Protect the integrity of your document repository

Large projects generate lots of document. Set rules for what to keep and how to manage them.

Large projects can generate a lot of documents. I have been on a couple of projects that generated hundreds of documents over a two-year period. In each case, I needed to share much of this documentation with many other stakeholders in the organization. For these kinds of projects, you need to create a document repository. This repository can be managed with software tools, or you can have a simple folder/file structure on a shared directory.

If you're going to create a repository, you need to establish some rules and processes to protect the integrity of the stored documents. For example, all of your team members usually need full access to any of the documents that they create. However, you need to decide whether any team member can update documents created by other team members. In some projects this would be perfectly acceptable, while on other projects this would be considered a security breach.

You also should decide whether anyone on the team can add documents into your repository, or whether the update process will be handled by a person filling the role of a Librarian. Your first thought might be that having a central Librarian role to control updates to the document repository is an exercise in bureaucracy and overhead. However, the role might make sense.

In the large projects I mentioned earlier, it was important that the documents added to the repository reflected a consistent and high quality. We felt there would be a tendency for the overall quality of the repository to degrade if everyone had the ability to add, delete, and modify documents anywhere. Instead, a Librarian was established to control the process of adding documents. We used the following simple process.

  1. Team members submitted documents to the Librarian at the end of every phase and the end of each individual project. (Remember that we had a large program made up of many individual projects.) The team member completed a form that described the deliverable, the keywords, approval date, recommended storage location, etc.
  2. The Librarian ensured that the document was appropriate for the repository and that the document followed project standards.
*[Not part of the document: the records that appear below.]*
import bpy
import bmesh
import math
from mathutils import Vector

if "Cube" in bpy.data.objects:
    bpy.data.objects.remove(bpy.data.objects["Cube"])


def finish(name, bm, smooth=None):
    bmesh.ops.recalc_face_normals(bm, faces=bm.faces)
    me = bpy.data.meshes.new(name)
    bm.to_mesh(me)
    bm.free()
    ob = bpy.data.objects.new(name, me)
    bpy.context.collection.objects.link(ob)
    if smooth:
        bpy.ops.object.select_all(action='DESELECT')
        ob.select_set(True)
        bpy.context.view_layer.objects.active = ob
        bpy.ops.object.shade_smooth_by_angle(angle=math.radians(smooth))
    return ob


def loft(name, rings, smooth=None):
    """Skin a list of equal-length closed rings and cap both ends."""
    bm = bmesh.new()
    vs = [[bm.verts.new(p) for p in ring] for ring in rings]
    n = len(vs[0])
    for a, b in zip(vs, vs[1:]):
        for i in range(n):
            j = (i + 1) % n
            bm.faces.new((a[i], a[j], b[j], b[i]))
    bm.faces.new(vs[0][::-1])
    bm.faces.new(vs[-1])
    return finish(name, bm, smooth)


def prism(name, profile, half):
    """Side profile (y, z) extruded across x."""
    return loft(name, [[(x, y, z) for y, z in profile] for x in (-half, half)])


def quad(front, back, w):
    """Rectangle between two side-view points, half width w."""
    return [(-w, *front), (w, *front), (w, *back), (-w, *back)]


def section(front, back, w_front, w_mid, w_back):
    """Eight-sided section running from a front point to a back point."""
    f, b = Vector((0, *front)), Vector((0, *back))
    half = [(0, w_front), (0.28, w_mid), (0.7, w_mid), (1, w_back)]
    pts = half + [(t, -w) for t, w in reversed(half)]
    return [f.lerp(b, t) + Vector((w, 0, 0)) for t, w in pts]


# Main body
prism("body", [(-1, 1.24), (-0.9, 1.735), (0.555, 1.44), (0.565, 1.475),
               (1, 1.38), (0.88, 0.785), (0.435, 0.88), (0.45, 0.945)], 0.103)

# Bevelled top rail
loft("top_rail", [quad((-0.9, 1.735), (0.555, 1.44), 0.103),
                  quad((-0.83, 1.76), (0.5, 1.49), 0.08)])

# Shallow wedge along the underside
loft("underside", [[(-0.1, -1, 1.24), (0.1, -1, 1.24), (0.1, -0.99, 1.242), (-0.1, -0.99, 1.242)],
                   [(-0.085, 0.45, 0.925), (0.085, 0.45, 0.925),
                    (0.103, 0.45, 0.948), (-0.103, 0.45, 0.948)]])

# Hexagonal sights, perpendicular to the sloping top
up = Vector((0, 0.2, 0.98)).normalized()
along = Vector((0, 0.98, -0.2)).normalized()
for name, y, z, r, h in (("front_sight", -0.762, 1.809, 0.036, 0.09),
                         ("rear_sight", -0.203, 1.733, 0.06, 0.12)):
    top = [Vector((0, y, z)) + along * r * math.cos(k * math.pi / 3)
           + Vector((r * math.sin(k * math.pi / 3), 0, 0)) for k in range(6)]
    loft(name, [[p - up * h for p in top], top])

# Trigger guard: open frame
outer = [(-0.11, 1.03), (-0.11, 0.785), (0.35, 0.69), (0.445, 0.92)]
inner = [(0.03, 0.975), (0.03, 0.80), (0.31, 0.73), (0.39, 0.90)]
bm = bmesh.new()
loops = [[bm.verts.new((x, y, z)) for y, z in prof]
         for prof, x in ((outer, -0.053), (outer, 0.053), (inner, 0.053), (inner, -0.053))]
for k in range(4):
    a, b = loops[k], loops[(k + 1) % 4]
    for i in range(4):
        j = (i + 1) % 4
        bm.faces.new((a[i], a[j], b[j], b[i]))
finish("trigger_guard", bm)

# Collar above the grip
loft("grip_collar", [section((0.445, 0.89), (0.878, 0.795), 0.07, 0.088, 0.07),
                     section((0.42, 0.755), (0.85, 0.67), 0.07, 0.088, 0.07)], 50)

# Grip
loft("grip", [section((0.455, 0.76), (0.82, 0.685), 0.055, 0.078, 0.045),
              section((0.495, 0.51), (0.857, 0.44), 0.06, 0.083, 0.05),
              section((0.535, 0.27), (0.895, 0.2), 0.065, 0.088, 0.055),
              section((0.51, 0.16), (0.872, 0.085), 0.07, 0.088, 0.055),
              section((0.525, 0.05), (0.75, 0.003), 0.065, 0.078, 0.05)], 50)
If the document was not appropriate, the librarian could decline to add the document to the repository.
  3. If the document was relevant and followed document standards, the Librarian placed it into the proper folder of the repository and updated any other required keyword information.

The Librarian was also responsible for the purging process. Purging old documents ensures that the information in the repository is relevant. For instance, weekly individual Status Reports may not be needed after three months. On the other hand, the Project Charter document is needed for the life of the project, even if it's 12 months old. During the project, the Librarian can periodically archive documents that are no longer relevant and purge the documents from the repository.

Don't be afraid to designate a Document Librarian for large projects. It's doesn't have to be a full-time position. It could be a role that only requires 10% of one person's time. However, if your project generates a lot of documents you certainly need some type of role and processes to ensure that the integrity of your documentation is protected. 

Editor's Picks

Free Newsletters, In your Inbox